Official statistics show that over 180,000 tourists from 114 countries visited the Bosnian capital last year, or 7.7 per cent more than in 2008.
“The latest statistics are also highly encouraging and we have every reason to believe that this year will be even more successful,” Munevera Hodzic from the Sarajevo tourism board told Balkan Insight.
Hodzic said that over 21,000 tourists had visited Sarajevo in the first two months of 2010, or 12 per cent more than in the same period last year.
An increasing number of potential visitors were inquiring about tourism in Sarajevo since it was named among the top ten best cities to visit in the Lonely Planet guide’s “Best in Travel 2010”, she added.
The book’s editor described Sarajevo as a “neatly contained and walkable city…(which) moves to the rhythm of an Austrian waltz with a Slavic lilt and a Turkish flourish in its architecture.”
However, Hodzic said that despite the city’s wealth of historic and winter sport sites, its top attraction last year was the 20 metres remaining from the 800-metre-long tunnel dug under the Sarajevo airport during Bosnia’ 1992-95 war.
The tunnel provided a lifeline for the city during its three-and-a-half-year siege by Bosnian Serb forces.
According to Zijad Jusupovic, a Sarajevo tour guide, other “war attractions” are also proving highly popular with tourists.
A decade ago Jusupovic started offering his “mission impossible” tours, showing visitors from around the world the sights of Bosnia’s war, including frontlines around Sarajevo, the house in nearby Pale where Bosnian Serb wartime leader Radovan Karadzic lived with his family and other similar “attractions”.

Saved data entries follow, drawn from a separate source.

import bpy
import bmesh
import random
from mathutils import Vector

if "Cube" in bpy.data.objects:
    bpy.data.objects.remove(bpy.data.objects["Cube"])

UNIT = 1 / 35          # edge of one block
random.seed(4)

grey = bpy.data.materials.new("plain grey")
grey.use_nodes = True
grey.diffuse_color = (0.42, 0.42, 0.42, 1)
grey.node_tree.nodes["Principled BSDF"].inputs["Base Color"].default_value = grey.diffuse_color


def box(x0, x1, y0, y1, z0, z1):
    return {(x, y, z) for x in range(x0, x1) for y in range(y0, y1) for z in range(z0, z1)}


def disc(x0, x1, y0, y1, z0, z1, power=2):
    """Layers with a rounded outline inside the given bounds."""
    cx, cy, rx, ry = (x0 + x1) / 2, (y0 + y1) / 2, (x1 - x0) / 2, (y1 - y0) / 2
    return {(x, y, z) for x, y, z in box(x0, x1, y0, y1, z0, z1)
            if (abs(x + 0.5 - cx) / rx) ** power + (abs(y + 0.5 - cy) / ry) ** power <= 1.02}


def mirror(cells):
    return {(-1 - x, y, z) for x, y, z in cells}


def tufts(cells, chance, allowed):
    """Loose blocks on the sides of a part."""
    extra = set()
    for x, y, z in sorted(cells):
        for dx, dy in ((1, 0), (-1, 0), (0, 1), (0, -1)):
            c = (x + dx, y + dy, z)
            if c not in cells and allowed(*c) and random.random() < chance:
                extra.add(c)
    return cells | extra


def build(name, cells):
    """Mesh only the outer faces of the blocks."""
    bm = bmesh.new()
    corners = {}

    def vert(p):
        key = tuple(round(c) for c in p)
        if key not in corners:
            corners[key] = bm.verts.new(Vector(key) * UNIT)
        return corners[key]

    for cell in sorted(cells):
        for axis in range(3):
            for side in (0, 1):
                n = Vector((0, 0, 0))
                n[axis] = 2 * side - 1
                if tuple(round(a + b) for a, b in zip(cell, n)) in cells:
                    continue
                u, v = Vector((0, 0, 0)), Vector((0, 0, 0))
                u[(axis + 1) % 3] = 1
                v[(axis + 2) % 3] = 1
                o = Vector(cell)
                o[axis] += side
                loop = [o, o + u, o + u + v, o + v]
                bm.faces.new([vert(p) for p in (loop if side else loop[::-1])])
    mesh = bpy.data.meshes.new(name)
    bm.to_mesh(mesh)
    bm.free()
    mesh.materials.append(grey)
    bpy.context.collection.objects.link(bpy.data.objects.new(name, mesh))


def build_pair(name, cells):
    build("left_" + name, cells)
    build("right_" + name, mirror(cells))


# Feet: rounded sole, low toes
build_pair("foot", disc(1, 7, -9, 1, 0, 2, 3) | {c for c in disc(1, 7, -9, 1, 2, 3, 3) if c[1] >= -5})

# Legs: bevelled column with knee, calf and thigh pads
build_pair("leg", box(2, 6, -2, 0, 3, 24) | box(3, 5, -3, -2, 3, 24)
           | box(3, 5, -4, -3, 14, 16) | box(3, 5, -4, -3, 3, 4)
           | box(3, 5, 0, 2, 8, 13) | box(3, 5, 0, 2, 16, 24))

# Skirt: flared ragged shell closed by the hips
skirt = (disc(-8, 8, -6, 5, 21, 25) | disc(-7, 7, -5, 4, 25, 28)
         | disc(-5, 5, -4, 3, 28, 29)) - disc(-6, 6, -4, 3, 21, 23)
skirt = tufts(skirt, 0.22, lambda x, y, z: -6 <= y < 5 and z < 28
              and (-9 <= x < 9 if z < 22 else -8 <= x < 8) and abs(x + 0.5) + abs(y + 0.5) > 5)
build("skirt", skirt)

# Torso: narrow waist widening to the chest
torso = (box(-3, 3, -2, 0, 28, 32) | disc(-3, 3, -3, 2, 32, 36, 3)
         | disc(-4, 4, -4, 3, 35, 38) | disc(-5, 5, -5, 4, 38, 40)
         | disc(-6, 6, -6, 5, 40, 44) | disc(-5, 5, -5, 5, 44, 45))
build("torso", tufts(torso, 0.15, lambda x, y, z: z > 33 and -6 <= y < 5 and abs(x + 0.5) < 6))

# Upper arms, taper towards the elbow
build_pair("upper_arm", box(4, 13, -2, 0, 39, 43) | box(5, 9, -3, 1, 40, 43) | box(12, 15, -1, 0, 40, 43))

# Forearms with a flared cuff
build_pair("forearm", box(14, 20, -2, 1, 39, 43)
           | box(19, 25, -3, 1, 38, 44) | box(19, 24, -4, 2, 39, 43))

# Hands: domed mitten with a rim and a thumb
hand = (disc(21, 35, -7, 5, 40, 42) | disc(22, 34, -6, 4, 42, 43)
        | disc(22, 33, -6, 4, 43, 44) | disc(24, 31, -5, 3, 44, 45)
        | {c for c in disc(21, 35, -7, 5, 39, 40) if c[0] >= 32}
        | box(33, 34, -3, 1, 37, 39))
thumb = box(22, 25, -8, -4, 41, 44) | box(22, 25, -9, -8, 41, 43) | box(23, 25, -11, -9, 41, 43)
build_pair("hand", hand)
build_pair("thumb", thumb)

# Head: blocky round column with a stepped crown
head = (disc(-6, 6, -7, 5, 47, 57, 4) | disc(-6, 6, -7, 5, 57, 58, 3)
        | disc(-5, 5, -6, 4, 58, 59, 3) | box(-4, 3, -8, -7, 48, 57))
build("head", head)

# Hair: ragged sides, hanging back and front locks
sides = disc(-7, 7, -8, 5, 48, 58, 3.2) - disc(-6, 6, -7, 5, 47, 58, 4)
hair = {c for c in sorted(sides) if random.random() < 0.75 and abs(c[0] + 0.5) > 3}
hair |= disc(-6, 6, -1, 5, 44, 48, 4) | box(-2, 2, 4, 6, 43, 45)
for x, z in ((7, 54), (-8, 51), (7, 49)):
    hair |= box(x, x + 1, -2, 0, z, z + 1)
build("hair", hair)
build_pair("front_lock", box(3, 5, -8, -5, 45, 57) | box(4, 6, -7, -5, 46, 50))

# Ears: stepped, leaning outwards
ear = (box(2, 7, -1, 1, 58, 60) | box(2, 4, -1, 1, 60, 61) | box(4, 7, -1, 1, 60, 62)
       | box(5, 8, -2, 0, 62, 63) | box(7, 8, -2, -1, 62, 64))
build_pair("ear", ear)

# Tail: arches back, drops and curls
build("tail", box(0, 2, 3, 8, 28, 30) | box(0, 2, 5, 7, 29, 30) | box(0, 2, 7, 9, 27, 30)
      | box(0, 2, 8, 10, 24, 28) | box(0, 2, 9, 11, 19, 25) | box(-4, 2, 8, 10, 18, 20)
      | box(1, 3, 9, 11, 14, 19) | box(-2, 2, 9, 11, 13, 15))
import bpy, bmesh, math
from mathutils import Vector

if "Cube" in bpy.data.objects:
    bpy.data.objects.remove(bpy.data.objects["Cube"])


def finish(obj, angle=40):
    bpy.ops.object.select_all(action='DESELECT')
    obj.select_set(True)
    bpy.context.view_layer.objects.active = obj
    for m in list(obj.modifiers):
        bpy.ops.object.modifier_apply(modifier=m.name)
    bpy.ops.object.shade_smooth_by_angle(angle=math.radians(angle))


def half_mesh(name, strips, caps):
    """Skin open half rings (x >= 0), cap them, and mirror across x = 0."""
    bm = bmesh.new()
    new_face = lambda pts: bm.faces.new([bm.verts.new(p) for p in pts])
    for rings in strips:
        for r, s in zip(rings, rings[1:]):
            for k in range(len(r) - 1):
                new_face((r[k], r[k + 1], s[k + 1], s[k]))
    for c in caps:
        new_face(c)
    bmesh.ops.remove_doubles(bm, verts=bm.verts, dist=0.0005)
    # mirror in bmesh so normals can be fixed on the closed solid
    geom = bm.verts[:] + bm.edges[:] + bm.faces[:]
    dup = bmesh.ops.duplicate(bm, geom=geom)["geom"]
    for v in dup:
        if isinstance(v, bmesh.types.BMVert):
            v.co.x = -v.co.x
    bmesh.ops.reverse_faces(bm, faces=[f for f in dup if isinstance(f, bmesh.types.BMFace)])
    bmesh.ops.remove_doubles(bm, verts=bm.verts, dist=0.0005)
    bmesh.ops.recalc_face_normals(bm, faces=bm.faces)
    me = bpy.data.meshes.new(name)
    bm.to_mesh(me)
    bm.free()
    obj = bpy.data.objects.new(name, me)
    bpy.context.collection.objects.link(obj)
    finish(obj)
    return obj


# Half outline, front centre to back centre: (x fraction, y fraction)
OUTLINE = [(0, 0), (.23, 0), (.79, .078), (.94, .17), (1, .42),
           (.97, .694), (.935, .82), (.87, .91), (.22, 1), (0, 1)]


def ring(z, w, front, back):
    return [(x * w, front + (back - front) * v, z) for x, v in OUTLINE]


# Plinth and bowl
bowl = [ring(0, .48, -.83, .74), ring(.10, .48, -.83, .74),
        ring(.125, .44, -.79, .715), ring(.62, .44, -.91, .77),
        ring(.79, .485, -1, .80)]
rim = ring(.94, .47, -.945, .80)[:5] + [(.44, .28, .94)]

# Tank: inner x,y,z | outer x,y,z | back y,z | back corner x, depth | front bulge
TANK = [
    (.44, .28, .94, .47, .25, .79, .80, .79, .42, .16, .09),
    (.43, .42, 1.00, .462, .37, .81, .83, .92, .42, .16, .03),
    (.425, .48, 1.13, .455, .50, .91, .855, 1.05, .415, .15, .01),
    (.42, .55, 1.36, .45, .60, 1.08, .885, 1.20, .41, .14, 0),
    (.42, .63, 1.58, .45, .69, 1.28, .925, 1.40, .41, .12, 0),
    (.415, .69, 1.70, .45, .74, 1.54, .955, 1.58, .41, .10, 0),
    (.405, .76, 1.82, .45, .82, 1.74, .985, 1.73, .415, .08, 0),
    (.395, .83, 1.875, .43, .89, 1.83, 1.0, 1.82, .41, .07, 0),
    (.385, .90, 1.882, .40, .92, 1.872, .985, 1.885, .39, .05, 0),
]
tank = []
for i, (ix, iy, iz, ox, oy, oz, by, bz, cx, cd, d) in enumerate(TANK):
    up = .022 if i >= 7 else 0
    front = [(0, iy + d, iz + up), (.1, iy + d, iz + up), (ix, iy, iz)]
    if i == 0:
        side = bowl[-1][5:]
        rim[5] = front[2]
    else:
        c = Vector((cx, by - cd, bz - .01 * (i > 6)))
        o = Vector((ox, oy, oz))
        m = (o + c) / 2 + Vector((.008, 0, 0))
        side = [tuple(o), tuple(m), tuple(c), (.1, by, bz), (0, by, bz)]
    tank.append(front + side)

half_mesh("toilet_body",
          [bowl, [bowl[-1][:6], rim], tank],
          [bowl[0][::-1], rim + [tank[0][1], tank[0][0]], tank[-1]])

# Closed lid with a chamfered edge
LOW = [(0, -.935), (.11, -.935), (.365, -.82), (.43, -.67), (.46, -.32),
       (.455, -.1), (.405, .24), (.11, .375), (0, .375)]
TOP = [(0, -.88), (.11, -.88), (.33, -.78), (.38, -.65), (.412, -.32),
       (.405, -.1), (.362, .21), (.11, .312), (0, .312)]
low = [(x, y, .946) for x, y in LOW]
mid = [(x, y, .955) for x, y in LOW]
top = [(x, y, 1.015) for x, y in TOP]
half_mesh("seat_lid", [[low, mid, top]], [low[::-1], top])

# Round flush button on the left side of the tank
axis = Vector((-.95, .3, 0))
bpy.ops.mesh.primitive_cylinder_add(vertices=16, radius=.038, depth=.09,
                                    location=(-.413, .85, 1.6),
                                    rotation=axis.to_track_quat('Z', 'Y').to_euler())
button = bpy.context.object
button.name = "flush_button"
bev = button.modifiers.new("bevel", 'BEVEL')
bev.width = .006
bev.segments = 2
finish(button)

Karadzic was arrested in Belgrade in 2008 after nearly 13 years on the run and is currently standing trial before the UN war crimes tribunal in The Hague, which has charged him with masterminding crimes committed by Bosnian Serbs, including genocide, during Bosnia’s recent war.
“Despite the global recession, last year was the busiest I have ever had,” Jusupovic told Balkan Insight.
But while his business is flourishing, Jusupovic said that he was already planning ahead for 2014 when the World will mark the 100th anniversary since the shoots fired on the streets of Sarajevo triggered World War I.
While Bosnia’s ethnic leaders are likely to continue arguing over whether the Bosnian Serb teenager who killed the heir to the Austro-Hungarian throne Franz Ferdinand, which triggered the start of WWI, was a freedom fighter or a terrorist, Jusupovic said he was certain not to miss the business potential of the historic assassination having taken place in Sarajevo on June 28, 1914.